Theo Bleckmann/Joseph Branciforte: LP1


This collaboration between vocalist Theo Bleckmann and electronic musician/producer Joseph Branciforte is their first album as a duo and the inauguration of Branciforte’s new Greyfade label. Bleckmann and Branciforte drew upon their experiences performing together with Ryuichi Sakamoto in 2018 before diving into this unscripted studio encounter. Using Bleckmann’s voice as foundation, Branciforte manipulated and mixed raw vocal elements into something greater than their sum, an entirely new entity that is both and neither, locus and void, present and timeless.

Outside references linger, but give us a portrait only of the music’s surface. One could easily characterize “3.4.26,” for example, as a haunting smoothie of Taylor Deupree, Nico Muhly and Tim Hecker. But to do so risks masking its unfolding into something entirely its own—a journey that would never exist without the input of its primary travelers. “4.19” is even more spatial, treating the voice as an architectural element of the cosmos, however the listener chooses to define it. One senses whispers and lullabies hiding in there somewhere, but only with the intention of half-sleep, lest we be robbed of messages yet to be conveyed.

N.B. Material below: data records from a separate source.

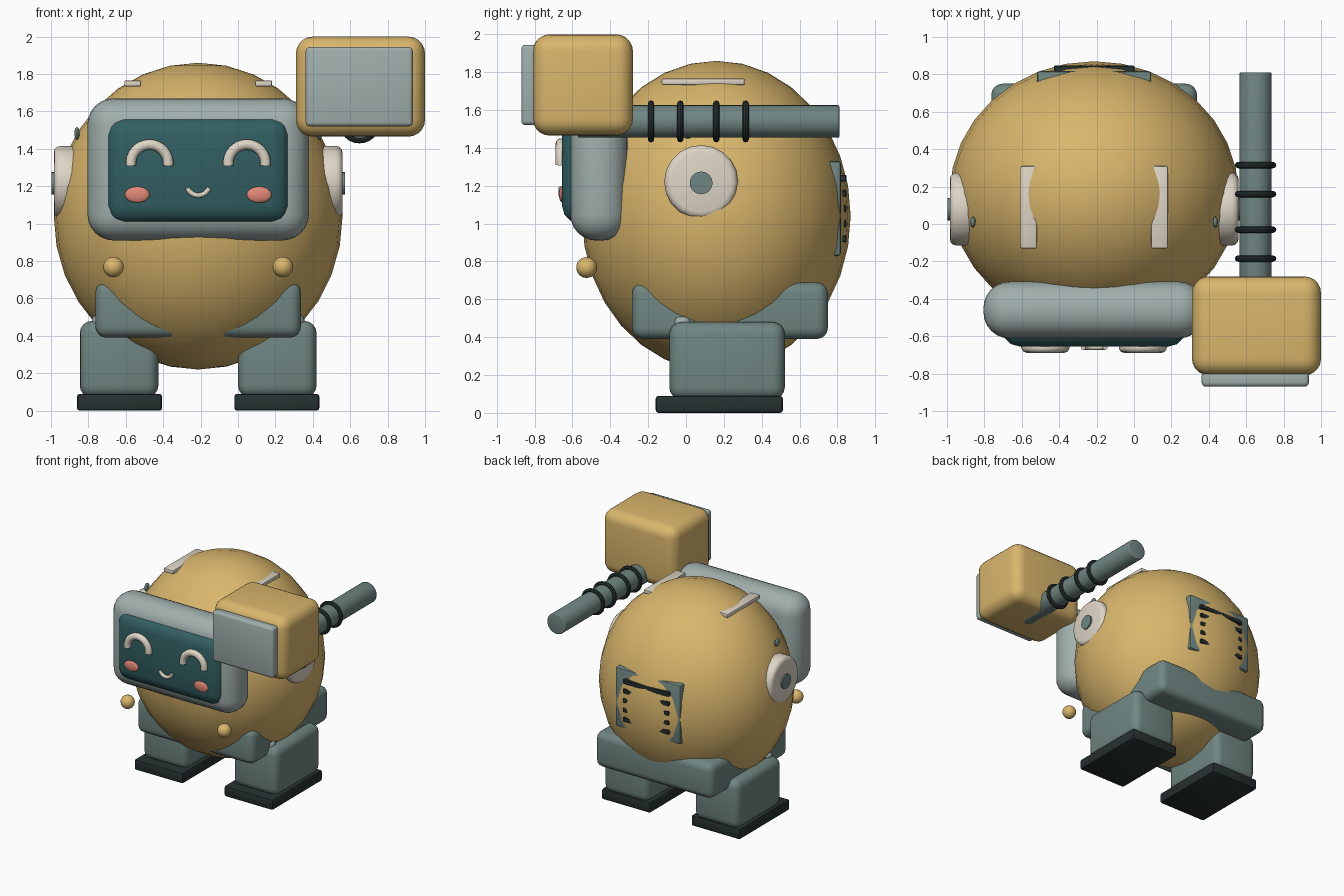
import bpy, bmesh, math
from mathutils import Matrix, Vector

if "Cube" in bpy.data.objects:
    bpy.data.objects.remove(bpy.data.objects["Cube"], do_unlink=True)

MID = -0.213  # x of the body's own symmetry plane


def material(name, *srgb):
    mat = bpy.data.materials.new(name)
    mat.use_nodes = True
    lin = [((c / 255 + 0.055) / 1.055) ** 2.4 for c in srgb] + [1.0]
    mat.diffuse_color = lin
    mat.node_tree.nodes["Principled BSDF"].inputs["Base Color"].default_value = lin
    return mat


GOLD = material("warm gold", 217, 182, 108)
GREY = material("green grey", 112, 134, 130)
SILVER = material("pale grey", 160, 175, 172)
TEAL = material("dark teal", 50, 95, 98)
CREAM = material("cream", 222, 213, 198)
PINK = material("coral pink", 226, 136, 120)
BLACK = material("charcoal", 38, 48, 48)


def finish(name, bm, mat):
    mesh = bpy.data.meshes.new(name)
    bm.normal_update()
    bm.to_mesh(mesh)
    bm.free()
    mesh.materials.append(mat)
    obj = bpy.data.objects.new(name, mesh)
    bpy.context.collection.objects.link(obj)
    smooth(obj)
    return obj


def smooth(obj):
    bpy.ops.object.select_all(action="DESELECT")
    obj.select_set(True)
    bpy.context.view_layer.objects.active = obj
    bpy.ops.object.shade_smooth_by_angle(angle=math.radians(40))


def box(name, x, y, z, mat, bevel=0.0, segments=4):
    """Rounded box from (min, max) pairs."""
    bm = bmesh.new()
    size = [b - a for a, b in (x, y, z)]
    centre = [(a + b) / 2 for a, b in (x, y, z)]
    bmesh.ops.create_cube(bm, size=1, matrix=Matrix.Translation(centre) @ Matrix.Diagonal((*size, 1)))
    if bevel:
        bmesh.ops.bevel(bm, geom=bm.edges[:], offset=bevel, segments=segments, profile=0.5, affect="EDGES")
    return finish(name, bm, mat)


def ball(name, centre, radii, mat, u=24, v=12):
    bm = bmesh.new()
    bmesh.ops.create_uvsphere(bm, u_segments=u, v_segments=v, radius=1,
                              matrix=Matrix.Translation(centre) @ Matrix.Diagonal((*radii, 1)))
    return finish(name, bm, mat)


def rod(name, start, end, radius, mat, sides=24, bevel=0.0):
    """Cylinder between two points, with rounded rims."""
    a, b = Vector(start), Vector(end)
    turn = (b - a).to_track_quat("Z", "Y").to_matrix().to_4x4()
    bm = bmesh.new()
    bmesh.ops.create_cone(bm, cap_ends=True, segments=sides, radius1=radius, radius2=radius,
                          depth=(b - a).length, matrix=Matrix.Translation((a + b) / 2) @ turn)
    if bevel:
        rims = [e for e in bm.edges if any(len(f.verts) > 4 for f in e.link_faces)]
        bmesh.ops.bevel(bm, geom=rims, offset=bevel, segments=3, profile=0.5, affect="EDGES")
    return finish(name, bm, mat)


def arc(name, centre, radius, start, end, thickness, mat):
    """Round tube bent along an arc facing the front."""
    curve = bpy.data.curves.new(name, "CURVE")
    curve.dimensions = "3D"
    curve.bevel_depth = thickness
    curve.bevel_resolution = 3
    curve.use_fill_caps = True
    spline = curve.splines.new("POLY")
    steps = 16
    spline.points.add(steps)
    for i, p in enumerate(spline.points):
        t = math.radians(start + (end - start) * i / steps)
        p.co = (centre[0] + radius * math.cos(t), centre[1], centre[2] + radius * math.sin(t), 1)
    curve.materials.append(mat)
    obj = bpy.data.objects.new(name, curve)
    bpy.context.collection.objects.link(obj)
    bpy.ops.object.select_all(action="DESELECT")
    obj.select_set(True)
    bpy.context.view_layer.objects.active = obj
    bpy.ops.object.convert(target="MESH")
    smooth(bpy.context.object)


def span(side, inner, outer):
    """x range at a distance from the symmetry plane."""
    return sorted((MID + side * inner, MID + side * outer))


# Body and hip belt
ball("body", (MID, 0.16, 1.04), (0.772, 0.71, 0.82), GOLD, 32, 16)
box("hip_belt", span(1, -0.55, 0.55), (-0.285, 0.75), (0.39, 0.69), GREY, 0.06)

# Face
box("face_shell", span(1, -0.592, 0.592), (-0.612, -0.308), (0.91, 1.67), SILVER, 0.14, 6)
box("face_screen", span(1, -0.492, 0.492), (-0.655, -0.44), (1.0, 1.57), TEAL, 0.095, 3)
arc("mouth", (MID, -0.66, 1.213), 0.062, 200, 340, 0.014, CREAM)

# Paired parts
for side, label in ((-1, "right"), (1, "left")):
    def at(d):
        return MID + side * d

    arc(label + "_eye", (at(0.26), -0.66, 1.323), 0.1, -8, 188, 0.029, CREAM)
    ball(label + "_cheek", (at(0.326), -0.655, 1.155), (0.066, 0.016, 0.043), PINK)
    ball(label + "_button", (at(0.453), -0.525, 0.768), (0.055, 0.055, 0.055), GOLD)
    rod(label + "_ear", (at(0.64), 0.08, 1.22), (at(0.772), 0.08, 1.22), 0.195, CREAM, 20, 0.035)
    rod(label + "_ear_hub", (at(0.7), 0.08, 1.215), (at(0.785), 0.08, 1.215), 0.06, GREY)
    ball(label + "_side_stud", (at(0.648), 0.01, 1.483), (0.014, 0.03, 0.034), GREY, 16, 8)
    box(label + "_top_strip", span(side, 0.305, 0.395), (-0.13, 0.31), (1.733, 1.766), CREAM, 0.008, 2)
    rod(label + "_hip_pin", (at(0.515), -0.02, 0.3), (at(0.515), -0.02, 0.51), 0.053, SILVER, 20, 0.025)
    box(label + "_leg", span(side, 0.213, 0.633), (-0.088, 0.522), (0.07, 0.48), GREY, 0.065)
    box(label + "_foot", span(side, 0.193, 0.648), (-0.16, 0.512), (0, 0.09), BLACK, 0.015, 2)

# Back vent panel
box("vent_panel", span(1, -0.305, 0.305), (0.70, 0.818), (0.83, 1.33), GREY, 0.015, 2)
for i in range(5):
    z = 1.24 - 0.08 * i
    box(f"vent_slat_{i + 1}", span(1, -0.215, 0.215), (0.76, 0.847), (z - 0.018, z + 0.018), BLACK, 0.005, 1)

# Hammer
HX, HZ = 0.65, 1.54
box("hammer_head", (0.31, 1.0), (-0.81, -0.28), (1.465, 2.0), GOLD, 0.09, 5)
box("hammer_plate", (0.362, 0.935), (-0.87, -0.79), (1.52, 1.945), SILVER, 0.022, 3)
rod("hammer_handle", (HX, -0.57, HZ), (HX, 0.81, HZ), 0.086, GREY, 24, 0.008)
for i, y in enumerate((-0.185, -0.03, 0.16, 0.315)):
    bpy.ops.mesh.primitive_torus_add(location=(HX, y, HZ), rotation=(math.pi / 2, 0, 0), major_segments=24,
                                     minor_segments=8, major_radius=0.094, minor_radius=0.017)
    ring = bpy.context.object
    ring.name = f"grip_ring_{i + 1}"
    ring.data.materials.append(BLACK)
    smooth(ring)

The diamond rings of this eclipse shine in the opening and closing tracks. “6.15” unravels a breathy hope for melody. When the voice at last unclothes itself, we almost feel slain by its familiarity, as if it were the relic of a world that no longer exists except in shadow. “5.5.9” is molded by a more human touch, flesh and bone articulating cages of possible meaning around open syllables.

At just shy of 35 minutes, LP1 is a lesson in quality over quantity. This is music so intimate that it aches. Bleckmann’s voice never stops evolving and in Branciforte’s artistry it has found a lifelong partner.

(This review originally appeared in the January 2020 issue of The New York City Jazz Record, a full PDF of which is available here.)

Theo Bleckmann: Elegy (ECM 2512)


Theo Bleckmann

Theo Bleckmann voice
Ben Monder guitar
Shai Maestro piano
Chris Tordini double bass
John Hollenbeck drums
Recorded January 2016 at Avatar Studios, New York
Engineer: James A. Farber
Assistant: Akihiro Nishimura
Produced by Manfred Eicher
Release date: January 27, 2017

Through the fields,
why must I go home?
Through the night,
I see starlight.

Vocalist and composer Theo Bleckmann, encountered most recently by ECM listeners in collaboration with the Julia Hülsmann Quartet, strikes out on his own with his first session for the label as leader. Then again, “strikes out” is too forceful a term for music that submerges its face so deeply into the font of mortality that it arises glistening with afterlife.

For this journey he is joined by guitarist Ben Monder, pianist Shai Maestro, bassist Chris Tordini, and drummer John Hollenbeck, all of whom create an experience of ambient integrity. In “Semblance,” tides of guitar and piano find an intimate shoreline along which to flow, introducing the album with a tenderness exceeded by what follows. It’s also the first of scattered instrumentals, including the microscopic “Littlefields” (to which is added the tracery of Hollenbeck) and “Cortège” (aglow with Tordini’s cinematic bassing). Even—if not especially—when singing wordlessly, Bleckmann paints with his entire being: a feeling magnified in such near-volcanic meditations as “The Mission” and the title track. The latter’s ability to wring fire from ice, and vice versa, is more than alchemical; it’s experiential. Monder’s guitar takes on a revelatory tone, and presages the distortions of Bleckmann’s voice as it turns in on itself in demise. Like the transitions from rural to urban sprawl in “Wither,” it builds its own machinery of reckoning one gear at a time.

As for words, they fall in a quiet storm. While Bleckmann’s slow take on “Comedy Tonight” transcends the Stephen Sondheim staple in morose orbit, “To Be Shown To Monks At A Certain Temple” sets the words of 8th-century poet-monk Chiao Jan. Its sustained guitar, anchored by bass and drums, spins a fragrant web across which Bleckmann’s vocal spider may crawl in search of enlightenment, content enough to shine a voice through every dew drop as if it were an amplifier. His own words inhabit “Fields” and “Take My Life,” each a long-distance call from soul to soul. The latter’s ode to self-sufficiency finds Monder articulating that inner struggle and Maestro lighting torches of wisdom along the way, until the body is a vessel of vessels, sailing into itself to do it all over again.

Dim the light inside my eyes
Then fill my lungs with quiet
Let me subside to states more serene
Extinguish complexities in my dream